## PROBLEM TO WORK ON
If a line in the records below holds the word "data", copy it.

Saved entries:
================
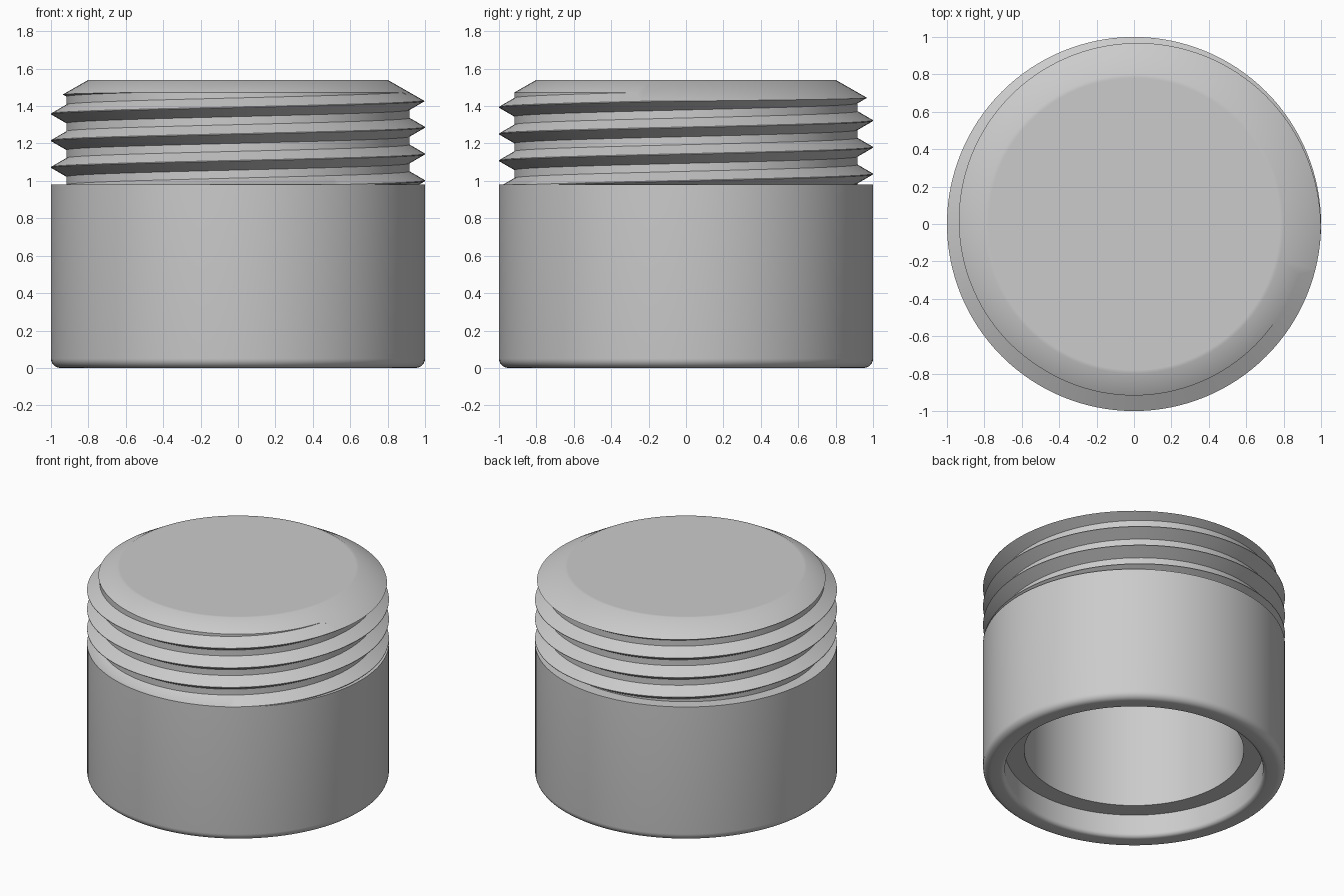
import bpy, bmesh
from math import sin, cos, pi, radians

cube = bpy.data.objects.get("Cube")
if cube:
    bpy.data.objects.remove(cube)

SIDES = 128
CREST, ROOT = 1.0, 0.917            # thread radii
PITCH, FLANK, TIP = 0.1428, 0.048, 0.002
FIRST = 1.001                       # height of the first crest at +x
SHOULDER, TOP, RIM = 0.98, 1.54, 0.8
SLOPE = 0.571                       # chamfer at the top


def thread_radius(z, crest):
    """Radius of the ridge at height z, for a crest at height crest."""
    d = abs((z - crest + PITCH / 2) % PITCH - PITCH / 2)
    t = min(max((d - TIP) / FLANK, 0), 1)
    return CREST + (ROOT - CREST) * t


def chamfer_height(r):
    return TOP - SLOPE * (r - RIM)


def thread_profile(angle):
    """Ridges between the shoulder and the chamfer at one angle."""
    crest = FIRST + PITCH * angle / (2 * pi)
    low, high = SHOULDER, TOP
    for _ in range(40):
        mid = (low + high) / 2
        if mid < chamfer_height(thread_radius(mid, crest)):
            low = mid
        else:
            high = mid
    points = []
    for k in range(-2, 6):
        for d in (-TIP - FLANK, -TIP, TIP, TIP + FLANK):
            z = min(max(crest + k * PITCH + d, SHOULDER), low)
            points.append((thread_radius(z, crest), z))
    return points


def fillet(r, z, size, start, end, steps=6):
    """Rounded corner around the centre r, z."""
    angles = [radians(start + (end - start) * i / steps) for i in range(steps + 1)]
    return [(r + size * cos(a), z + size * sin(a)) for a in angles]


# Hollow inside with its ledge, and the rounded bottom rim
inside = [(0, 1.36), (0.727, 1.36), (0.727, 0.168), (0.855, 0.168)]
rim = fillet(0.885, 0.03, 0.03, 180, 270) + fillet(0.95, 0.05, 0.05, -90, 0)
wall = [(CREST, SHOULDER)]
top = [(RIM, TOP), (RIM - 0.02, TOP), (0, TOP)]

# Sweep the profile around the axis, with the thread climbing one pitch per turn
bm = bmesh.new()
columns = []
for i in range(SIDES + 1):
    a = 2 * pi * i / SIDES
    profile = inside + rim + wall + thread_profile(a) + top
    columns.append([bm.verts.new((r * cos(a), r * sin(a), z)) for r, z in profile])
for c, n in zip(columns, columns[1:]):
    for j in range(len(c) - 1):
        bm.faces.new((c[j], n[j], n[j + 1], c[j + 1]))
bmesh.ops.remove_doubles(bm, verts=bm.verts, dist=0.0002)
bmesh.ops.dissolve_degenerate(bm, edges=bm.edges, dist=0.0001)
bmesh.ops.recalc_face_normals(bm, faces=bm.faces)

mesh = bpy.data.meshes.new("threaded_plug")
bm.to_mesh(mesh)
bm.free()
plug = bpy.data.objects.new("threaded_plug", mesh)
bpy.context.collection.objects.link(plug)

# Plain grey
grey = bpy.data.materials.new("plain_grey")
grey.use_nodes = True
grey.diffuse_color = (0.6, 0.6, 0.6, 1)
grey.node_tree.nodes["Principled BSDF"].inputs["Base Color"].default_value = (0.6, 0.6, 0.6, 1)
mesh.materials.append(grey)

# Smooth walls, sharp thread edges
bpy.ops.object.select_all(action="DESELECT")
plug.select_set(True)
bpy.context.view_layer.objects.active = plug
bpy.ops.object.shade_smooth_by_angle(angle=radians(35))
================
## ANSWER BOX
cube = bpy.data.objects.get("Cube")
    bpy.data.objects.remove(cube)
mesh = bpy.data.meshes.new("threaded_plug")
plug = bpy.data.objects.new("threaded_plug", mesh)
grey = bpy.data.materials.new("plain_grey")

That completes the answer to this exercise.